Martin Archer, Queen Mary University of London
I’m very excited about seeing Rogue One: A Star Wars Story, which tells the tale summarised in the original Star Wars’ opening crawl. This is the story of how the rebels stole the plans to the original “Death Star” – a space station the size of a small moon with a weapon powerful enough to destroy a planet.
If we could get our hands on those plans, could we build a similar fortress? I decided to try and work out some aspects of how a Death Star might actually work. In Star Wars lore, the 120km (75-mile) diameter space station was made from quadanium steel (a fictional metal alloy) and crewed by 2m Imperial personnel, including officers, Stormtroopers and TIE pilots.
So would it possible in the real world?
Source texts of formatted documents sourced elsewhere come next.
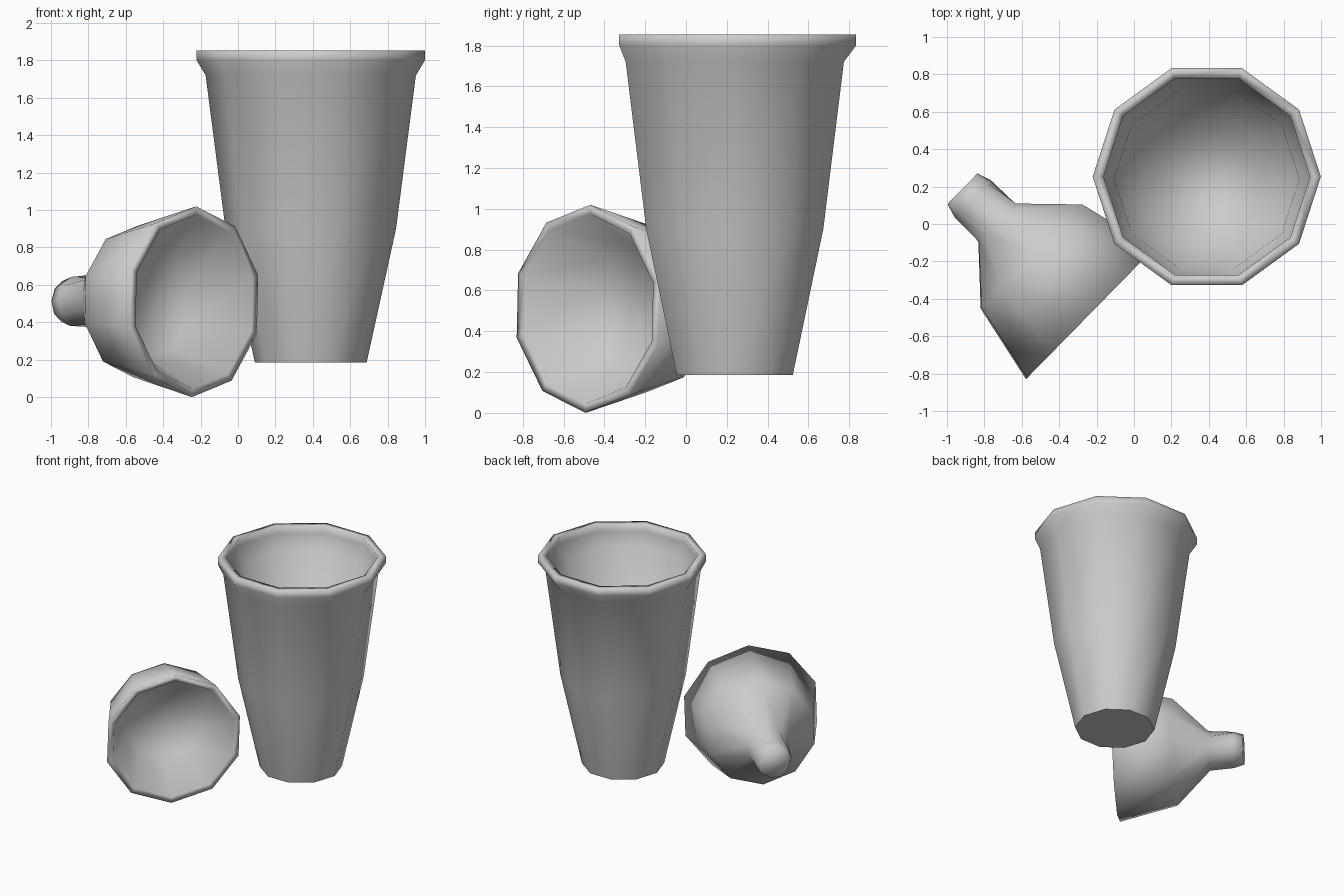
import bpy
import bmesh
from math import atan2, cos, pi, radians, sin
from mathutils import Matrix, Vector

SIDES = 10
HALF_STEP = pi / SIDES

cube = bpy.data.objects.get("Cube")
if cube:
    bpy.data.objects.remove(cube, do_unlink=True)

# One plain grey for everything
grey = bpy.data.materials.new("plain grey")
grey.use_nodes = True
grey.diffuse_color = (0.6, 0.6, 0.6, 1)
grey.node_tree.nodes["Principled BSDF"].inputs["Base Color"].default_value = (0.6, 0.6, 0.6, 1)


def lathe(name, rings, matrix, sharp_start=False):
    """Join (radius, height, turn, y shift) rings into a closed shell along local z."""
    bm = bmesh.new()
    loops = []
    for radius, height, turn, shift in rings:
        angles = [turn + 2 * HALF_STEP * i for i in range(SIDES)]
        loops.append([bm.verts.new((radius * cos(a), radius * sin(a) + shift, height))
                      for a in angles])
    for low, high in zip(loops, loops[1:]):
        for i in range(SIDES):
            j = (i + 1) % SIDES
            bm.faces.new((low[i], low[j], high[j], high[i]))
    base = bm.faces.new(loops[0][::-1])
    bm.faces.new(loops[-1])
    bmesh.ops.recalc_face_normals(bm, faces=bm.faces[:])
    for face in bm.faces:
        face.smooth = True
    if sharp_start:
        for edge in base.edges:
            edge.smooth = False
    mesh = bpy.data.meshes.new(name)
    bm.to_mesh(mesh)
    bm.free()
    mesh.materials.append(grey)
    obj = bpy.data.objects.new(name, mesh)
    obj.matrix_world = matrix
    bpy.context.collection.objects.link(obj)
    return obj


# Tapered cup: outer wall, hollow flared lip, inner wall and floor; the body sits slightly forward
cup_profile = [
    (0.299, 0.186), (0.456, 0.9), (0.562, 1.72), (0.61, 1.8), (0.61, 1.853),
    (0.552, 1.853), (0.58, 1.785), (0.495, 1.7), (0.36, 0.62),
]
lathe("tapered_cup", [(r, z, 0, -0.014 if z < 1.75 else 0) for r, z in cup_profile],
      Matrix.Translation((0.389, 0.253, 0)), sharp_start=True)

# Funnel lying on its side: spout tip, neck, cone, rim and hollow
funnel_profile = [
    (0.115, 0.955, 0), (0.138, 0.88, 0), (0.15, 0.695, HALF_STEP),
    (0.405, 0.438, HALF_STEP), (0.51, 0, HALF_STEP),
    (0.465, 0, HALF_STEP), (0.3, 0.33, HALF_STEP),
]
# Local z runs back along the spout, local x lies almost level
tilt = Matrix.Rotation(atan2(0.7, -0.714), 4, 'Z') @ Matrix.Rotation(radians(90), 4, 'Y') \
    @ Matrix.Rotation(radians(91.8), 4, 'Z')
lathe("funnel", [(r, z, turn, 0) for r, z, turn in funnel_profile],
      Matrix.Translation(Vector((-0.235, -0.48, 0.51))) @ tilt)
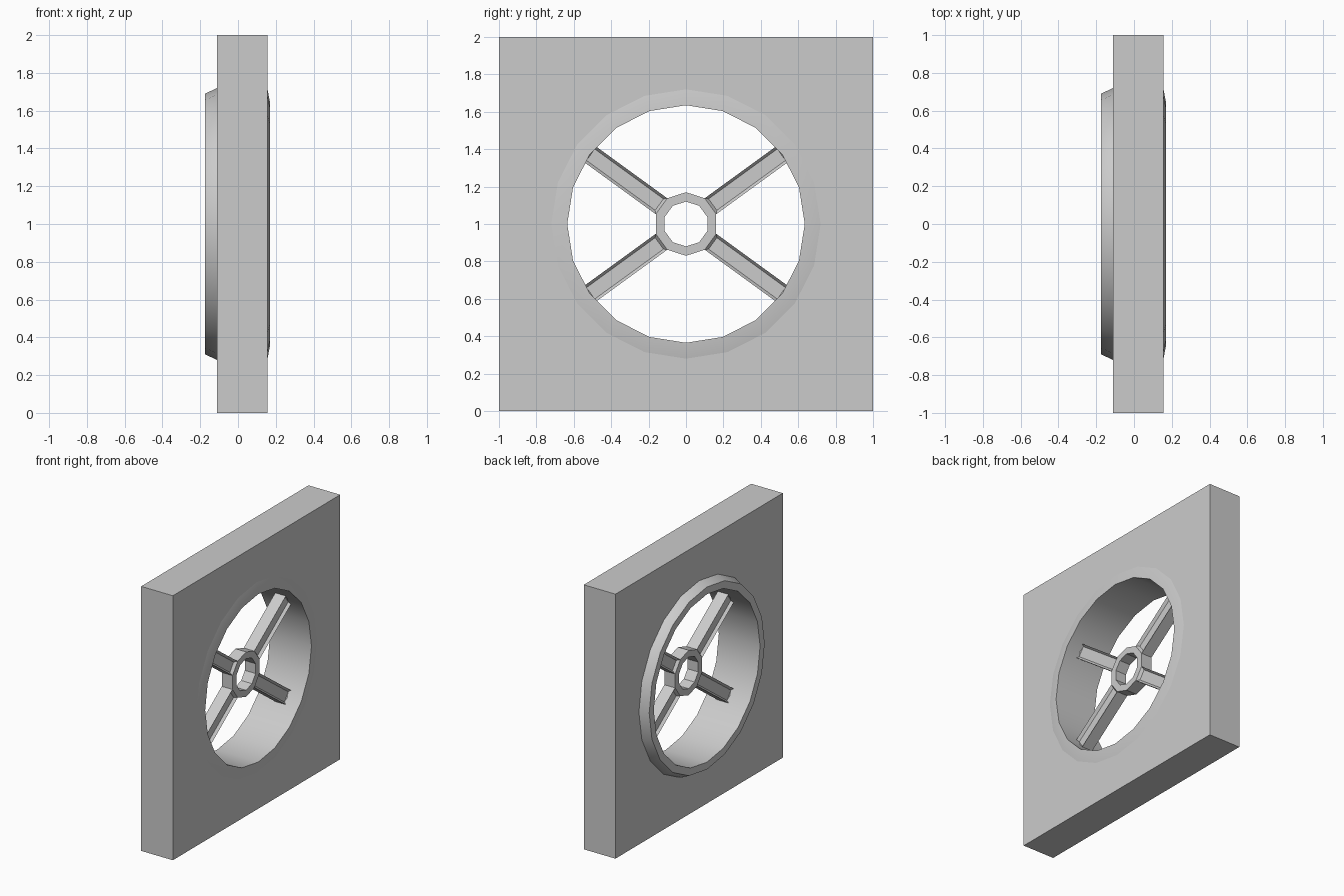
import bpy
import bmesh
from math import sin, cos, pi
from mathutils import Matrix

cube = bpy.data.objects.get("Cube")
if cube:
    bpy.data.objects.remove(cube, do_unlink=True)

GREY = (0.6, 0.6, 0.6, 1)
grey = bpy.data.materials.new("plain_grey")
grey.use_nodes = True
grey.diffuse_color = GREY
grey.node_tree.nodes["Principled BSDF"].inputs["Base Color"].default_value = GREY

CENTRE = Matrix.Translation((0, 0, 1))
MID = 0.0225          # middle of the plate's thickness
HUB_R = 0.17
HUB_DEPTH = 0.09


def finish(name, bm, matrix=CENTRE):
    bmesh.ops.recalc_face_normals(bm, faces=bm.faces)
    mesh = bpy.data.meshes.new(name)
    bm.to_mesh(mesh)
    bm.free()
    mesh.materials.append(grey)
    obj = bpy.data.objects.new(name, mesh)
    obj.matrix_world = matrix
    bpy.context.collection.objects.link(obj)
    bpy.ops.object.select_all(action="DESELECT")
    obj.select_set(True)
    bpy.context.view_layer.objects.active = obj
    bpy.ops.object.shade_smooth_by_angle(angle=pi / 6)
    return obj


def loop(bm, x, radius, sides):
    """Regular polygon around the x axis with a corner at the top."""
    return [bm.verts.new((x, radius * sin(2 * pi * i / sides), radius * cos(2 * pi * i / sides)))
            for i in range(sides)]


def lathe(name, profile, sides):
    """Closed (x, radius) profile turned around the x axis."""
    bm = bmesh.new()
    rings = [loop(bm, x, r, sides) for x, r in profile]
    for a, b in zip(rings, rings[1:] + rings[:1]):
        for i in range(sides):
            j = (i + 1) % sides
            bm.faces.new((a[i], a[j], b[j], b[i]))
    return finish(name, bm)


# Square plate with a round opening
bm = bmesh.new()
square = [bm.verts.new((-0.11, y, z)) for y, z in ((-1, -1), (1, -1), (1, 1), (-1, 1))]
opening = loop(bm, -0.11, 0.70, 20)
edges = [bm.edges.new((ring[i - 1], ring[i])) for ring in (square, opening) for i in range(len(ring))]
bmesh.ops.triangle_fill(bm, edges=edges, use_beauty=True)
extruded = bmesh.ops.extrude_face_region(bm, geom=bm.faces[:], use_keep_orig=True)
bmesh.ops.translate(bm, vec=(0.265, 0, 0),
                    verts=[g for g in extruded["geom"] if isinstance(g, bmesh.types.BMVert)])
finish("square_plate", bm)

# Rim lining the opening, raised on the back and chamfered on the face
lathe("rim", [(-0.175, 0.635), (-0.175, 0.69), (-0.11, 0.72),
              (0.155, 0.72), (0.17, 0.64), (0.17, 0.635)], 20)

# Ten-sided hub
x0, x1 = MID - HUB_DEPTH / 2, MID + HUB_DEPTH / 2
lathe("hub", [(x0, 0.12), (x0, HUB_R), (x1, HUB_R), (x1, 0.12)], 10)

# Four spokes with a shallow recess on both broad sides
start, end = HUB_R * cos(pi / 10), 0.645
width = 2 * HUB_R * sin(pi / 10)
for name, degrees in (("back_upper", 36), ("front_upper", 144),
                      ("front_lower", 216), ("back_lower", 324)):
    bm = bmesh.new()
    bmesh.ops.create_cube(bm, size=1)
    bmesh.ops.scale(bm, vec=(HUB_DEPTH, end - start, width), verts=bm.verts)
    bmesh.ops.translate(bm, vec=(MID, (start + end) / 2, 0), verts=bm.verts)
    broad = [f for f in bm.faces if abs(f.normal.x) > 0.9]
    bmesh.ops.inset_individual(bm, faces=broad, thickness=0.021, depth=-0.02)
    finish(name + "_spoke", bm, CENTRE @ Matrix.Rotation(degrees * pi / 180, 4, "X"))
Let’s not worry about the vast quantities of raw materials required. For example, at current production rates of steel it would take 182 times the current age of the universe to accrue enough. I’m more concerned conceptually with how to power such a colossal battle station and how to generate gravity for everyone on board. It turns out our conventional technologies might not cut it.
The International Space Station requires about 0.75W of power for every m³ of the space station. These are provided by eight solar arrays, 112 feet (34m) long by 39 feet (12m) wide. Even if we had 100% efficient solar panels covering the much larger Death Star, we’d still be a factor of 45 times short of the ISS’s power requirements per unit volume. Not to mention that power would severely diminish if we took the space station further away from the sun.
You might think we could learn lessons from the sci-fi classic 2001 A Space Odyssey in terms of the gravity and just spin the Death Star to create artificial gravity via centrifugal forces. To replicate the gravity on Earth (9.81 metres per second squared or 1 g), the station would only need to revolve once every 3.5 minutes, which doesn’t sound too absurd.
But there was a reason the station was ring-shaped in 2001. The centrifugal force is proportional to the radius of your circular path. As you travel either towards the centre of the station or towards the poles, this radius decreases meaning the artificial gravity would start to vanish. If indeed gravity was created this way, it calls into question the Death Star’s spherical design.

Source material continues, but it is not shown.